#### [EXERCISE INSTRUCTIONS]
Pictures aside, each record should be reproduced exactly.

#### [RECORDS SHOWN]
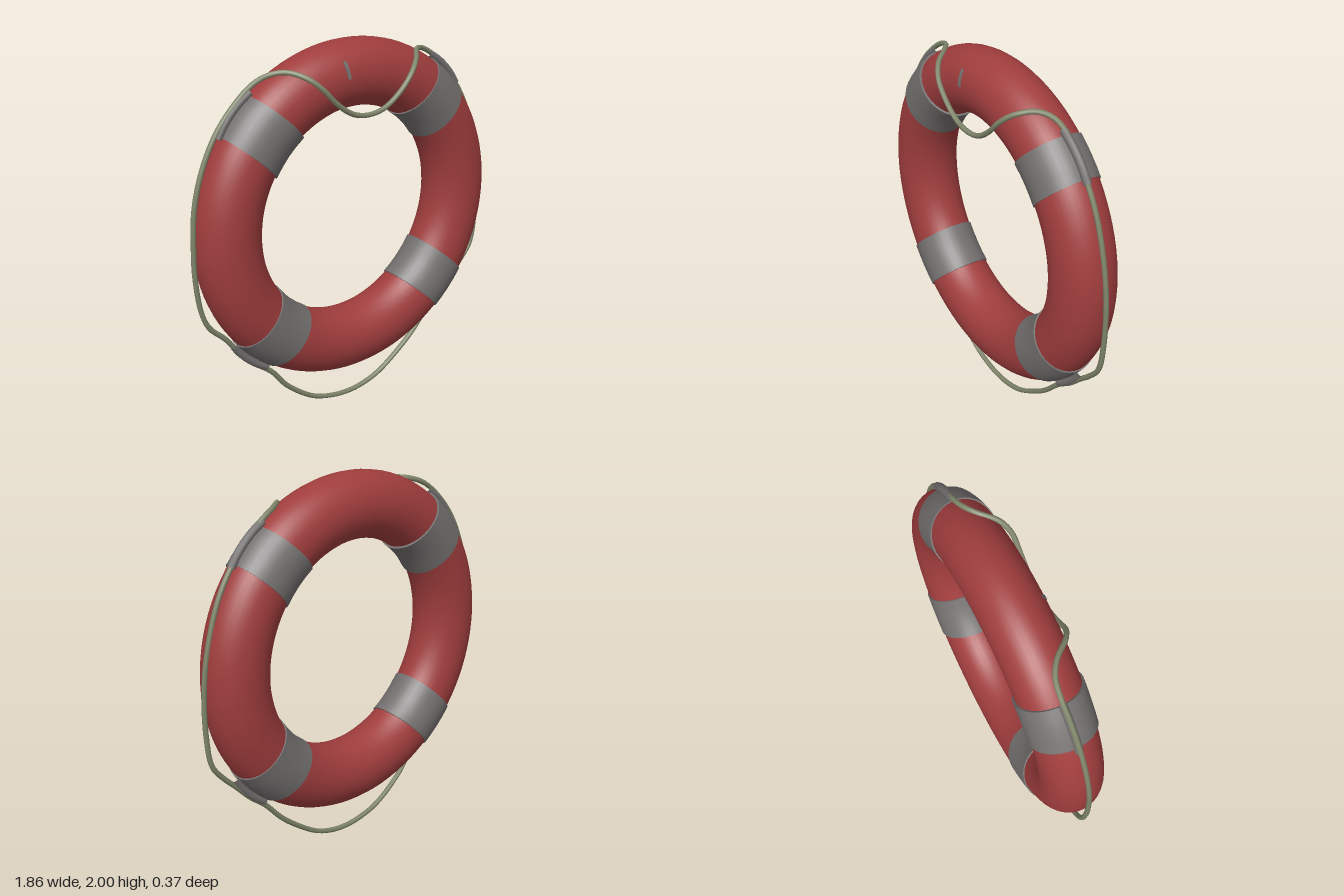
import * as THREE from 'three';
import { toCreasedNormals } from 'three/addons/utils/BufferGeometryUtils.js';

const CY = 1.1, CZ = -0.015;          // ring centre
const R = 0.728, A = 0.172, B = 0.16; // ring radius, section half-sizes (radial, depth)
const rad = THREE.MathUtils.degToRad;

// Grid of points over the ring: pointAt(i, j) gives [angle, section angle, lift]
function ringSurface(nu, nv, pointAt) {
  const pos = [], index = [];
  for (let i = 0; i <= nu; i++) {
    for (let j = 0; j <= nv; j++) {
      const [t, v, lift] = pointAt(i, j);
      const r = R + (A + lift) * Math.cos(v);
      pos.push(r * Math.cos(t), CY + r * Math.sin(t), CZ + (B + lift) * Math.sin(v));
      if (i < nu && j < nv) {
        const a = i * (nv + 1) + j, b = a + nv + 1;
        index.push(a, b, a + 1, b, b + 1, a + 1);
      }
    }
  }
  const g = new THREE.BufferGeometry();
  g.setAttribute('position', new THREE.Float32BufferAttribute(pos, 3));
  g.setIndex(index);
  return toCreasedNormals(g, rad(45));
}

// Strip of constant width wrapped over the ring, with a thin lip on both sides
function strip(centre, halfWidth, lift, v0, v1, nv) {
  const rows = [[-1, -0.004], [-1, lift], [-0.5, lift], [0, lift], [0.5, lift], [1, lift], [1, -0.004]];
  return ringSurface(rows.length - 1, nv, (i, j) => {
    const v = v0 + (v1 - v0) * j / nv;
    const [u, h] = rows[i];
    const r = R + A * Math.cos(v);
    return [rad(centre) + Math.asin(u * halfWidth / r), v, h];
  });
}

export function createModel() {
  const model = new THREE.Group();
  const red = new THREE.MeshStandardMaterial({ color: 0xa03d3d });
  red.name = 'red';
  const grey = new THREE.MeshStandardMaterial({ color: 0x73706f });
  grey.name = 'grey';
  const ropeGreen = new THREE.MeshStandardMaterial({ color: 0x7f856a });
  ropeGreen.name = 'ropeGreen';

  const add = (name, geometry, material) => {
    const mesh = new THREE.Mesh(geometry, material);
    mesh.name = name;
    model.add(mesh);
    return mesh;
  };

  // Buoyant ring
  add('ring', ringSurface(96, 36, (i, j) =>
    [i / 96 * Math.PI * 2, j / 36 * Math.PI * 2, 0]), red);

  // Four bands, each with a sleeve that holds the rope at the rim
  const bands = [
    ['upperLeft', 46, 0.11, 0.007],
    ['upperRight', 137, 0.118, 0.011],
    ['lowerRight', 227, 0.118, 0.007],
    ['lowerLeft', -43, 0.122, 0.007],
  ];
  for (const [name, angle, halfWidth, lift] of bands) {
    add(name + 'Band', strip(angle, halfWidth, lift, 0, Math.PI * 2, 36), grey);
    const arc = [];
    for (let k = -2; k <= 2; k++) {
      const t = rad(angle + k * 4.2);
      const r = 0.927 - 0.002 * k * k;
      arc.push(new THREE.Vector3(r * Math.cos(t), CY + r * Math.sin(t), CZ));
    }
    add(name + 'Sleeve', new THREE.TubeGeometry(new THREE.CatmullRomCurve3(arc), 16, 0.021, 10), grey);
  }

  // Small mark on the front near the top
  add('frontMark', strip(97.8, 0.009, 0.004, rad(54), rad(84), 6), grey);

  // Grab rope: slack at the bottom, draped over the front at the top
  const path = [
    [0, 1.65, 0.168], [0.1, 1.67, 0.168], [0.2, 1.74, 0.168], [0.27, 1.815, 0.162], [0.33, 1.87, 0.125],
    [0.4, 1.898, 0.045], [0.47, 1.888, 0], [0.54, 1.855], [0.64, 1.77], [0.73, 1.66], [0.81, 1.52],
    [0.88, 1.3], [0.912, 1.1], [0.913, 0.85], [0.887, 0.69], [0.82, 0.6], [0.75, 0.53],
    [0.665, 0.44], [0.57, 0.36], [0.47, 0.25], [0.39, 0.18], [0.22, 0.065], [0.1, 0.025],
    [0, 0.015], [-0.1, 0.025], [-0.23, 0.065], [-0.4, 0.19], [-0.49, 0.3], [-0.57, 0.365],
    [-0.66, 0.445], [-0.76, 0.575], [-0.85, 0.665], [-0.89, 0.76], [-0.915, 0.95], [-0.915, 1.1],
    [-0.9, 1.3], [-0.85, 1.48], [-0.77, 1.64], [-0.66, 1.77], [-0.55, 1.855], [-0.47, 1.888, 0],
    [-0.4, 1.898, 0.045], [-0.33, 1.87, 0.125], [-0.27, 1.815, 0.162], [-0.2, 1.74, 0.168], [-0.1, 1.67, 0.168],
  ].map(([x, y, z = CZ]) => new THREE.Vector3(x, y, z));
  add('grabRope', new THREE.TubeGeometry(new THREE.CatmullRomCurve3(path, true), 220, 0.0135, 8, true), ropeGreen);

  return model;
}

#### [PROBLEM SOLUTION]
import * as THREE from 'three';
import { toCreasedNormals } from 'three/addons/utils/BufferGeometryUtils.js';

const CY = 1.1, CZ = -0.015;          // ring centre
const R = 0.728, A = 0.172, B = 0.16; // ring radius, section half-sizes (radial, depth)
const rad = THREE.MathUtils.degToRad;

// Grid of points over the ring: pointAt(i, j) gives [angle, section angle, lift]
function ringSurface(nu, nv, pointAt) {
  const pos = [], index = [];
  for (let i = 0; i <= nu; i++) {
    for (let j = 0; j <= nv; j++) {
      const [t, v, lift] = pointAt(i, j);
      const r = R + (A + lift) * Math.cos(v);
      pos.push(r * Math.cos(t), CY + r * Math.sin(t), CZ + (B + lift) * Math.sin(v));
      if (i < nu && j < nv) {
        const a = i * (nv + 1) + j, b = a + nv + 1;
        index.push(a, b, a + 1, b, b + 1, a + 1);
      }
    }
  }
  const g = new THREE.BufferGeometry();
  g.setAttribute('position', new THREE.Float32BufferAttribute(pos, 3));
  g.setIndex(index);
  return toCreasedNormals(g, rad(45));
}

// Strip of constant width wrapped over the ring, with a thin lip on both sides
function strip(centre, halfWidth, lift, v0, v1, nv) {
  const rows = [[-1, -0.004], [-1, lift], [-0.5, lift], [0, lift], [0.5, lift], [1, lift], [1, -0.004]];
  return ringSurface(rows.length - 1, nv, (i, j) => {
    const v = v0 + (v1 - v0) * j / nv;
    const [u, h] = rows[i];
    const r = R + A * Math.cos(v);
    return [rad(centre) + Math.asin(u * halfWidth / r), v, h];
  });
}

export function createModel() {
  const model = new THREE.Group();
  const red = new THREE.MeshStandardMaterial({ color: 0xa03d3d });
  red.name = 'red';
  const grey = new THREE.MeshStandardMaterial({ color: 0x73706f });
  grey.name = 'grey';
  const ropeGreen = new THREE.MeshStandardMaterial({ color: 0x7f856a });
  ropeGreen.name = 'ropeGreen';

  const add = (name, geometry, material) => {
    const mesh = new THREE.Mesh(geometry, material);
    mesh.name = name;
    model.add(mesh);
    return mesh;
  };

  // Buoyant ring
  add('ring', ringSurface(96, 36, (i, j) =>
    [i / 96 * Math.PI * 2, j / 36 * Math.PI * 2, 0]), red);

  // Four bands, each with a sleeve that holds the rope at the rim
  const bands = [
    ['upperLeft', 46, 0.11, 0.007],
    ['upperRight', 137, 0.118, 0.011],
    ['lowerRight', 227, 0.118, 0.007],
    ['lowerLeft', -43, 0.122, 0.007],
  ];
  for (const [name, angle, halfWidth, lift] of bands) {
    add(name + 'Band', strip(angle, halfWidth, lift, 0, Math.PI * 2, 36), grey);
    const arc = [];
    for (let k = -2; k <= 2; k++) {
      const t = rad(angle + k * 4.2);
      const r = 0.927 - 0.002 * k * k;
      arc.push(new THREE.Vector3(r * Math.cos(t), CY + r * Math.sin(t), CZ));
    }
    add(name + 'Sleeve', new THREE.TubeGeometry(new THREE.CatmullRomCurve3(arc), 16, 0.021, 10), grey);
  }

  // Small mark on the front near the top
  add('frontMark', strip(97.8, 0.009, 0.004, rad(54), rad(84), 6), grey);

  // Grab rope: slack at the bottom, draped over the front at the top
  const path = [
    [0, 1.65, 0.168], [0.1, 1.67, 0.168], [0.2, 1.74, 0.168], [0.27, 1.815, 0.162], [0.33, 1.87, 0.125],
    [0.4, 1.898, 0.045], [0.47, 1.888, 0], [0.54, 1.855], [0.64, 1.77], [0.73, 1.66], [0.81, 1.52],
    [0.88, 1.3], [0.912, 1.1], [0.913, 0.85], [0.887, 0.69], [0.82, 0.6], [0.75, 0.53],
    [0.665, 0.44], [0.57, 0.36], [0.47, 0.25], [0.39, 0.18], [0.22, 0.065], [0.1, 0.025],
    [0, 0.015], [-0.1, 0.025], [-0.23, 0.065], [-0.4, 0.19], [-0.49, 0.3], [-0.57, 0.365],
    [-0.66, 0.445], [-0.76, 0.575], [-0.85, 0.665], [-0.89, 0.76], [-0.915, 0.95], [-0.915, 1.1],
    [-0.9, 1.3], [-0.85, 1.48], [-0.77, 1.64], [-0.66, 1.77], [-0.55, 1.855], [-0.47, 1.888, 0],
    [-0.4, 1.898, 0.045], [-0.33, 1.87, 0.125], [-0.27, 1.815, 0.162], [-0.2, 1.74, 0.168], [-0.1, 1.67, 0.168],
  ].map(([x, y, z = CZ]) => new THREE.Vector3(x, y, z));
  add('grabRope', new THREE.TubeGeometry(new THREE.CatmullRomCurve3(path, true), 220, 0.0135, 8, true), ropeGreen);

  return model;
}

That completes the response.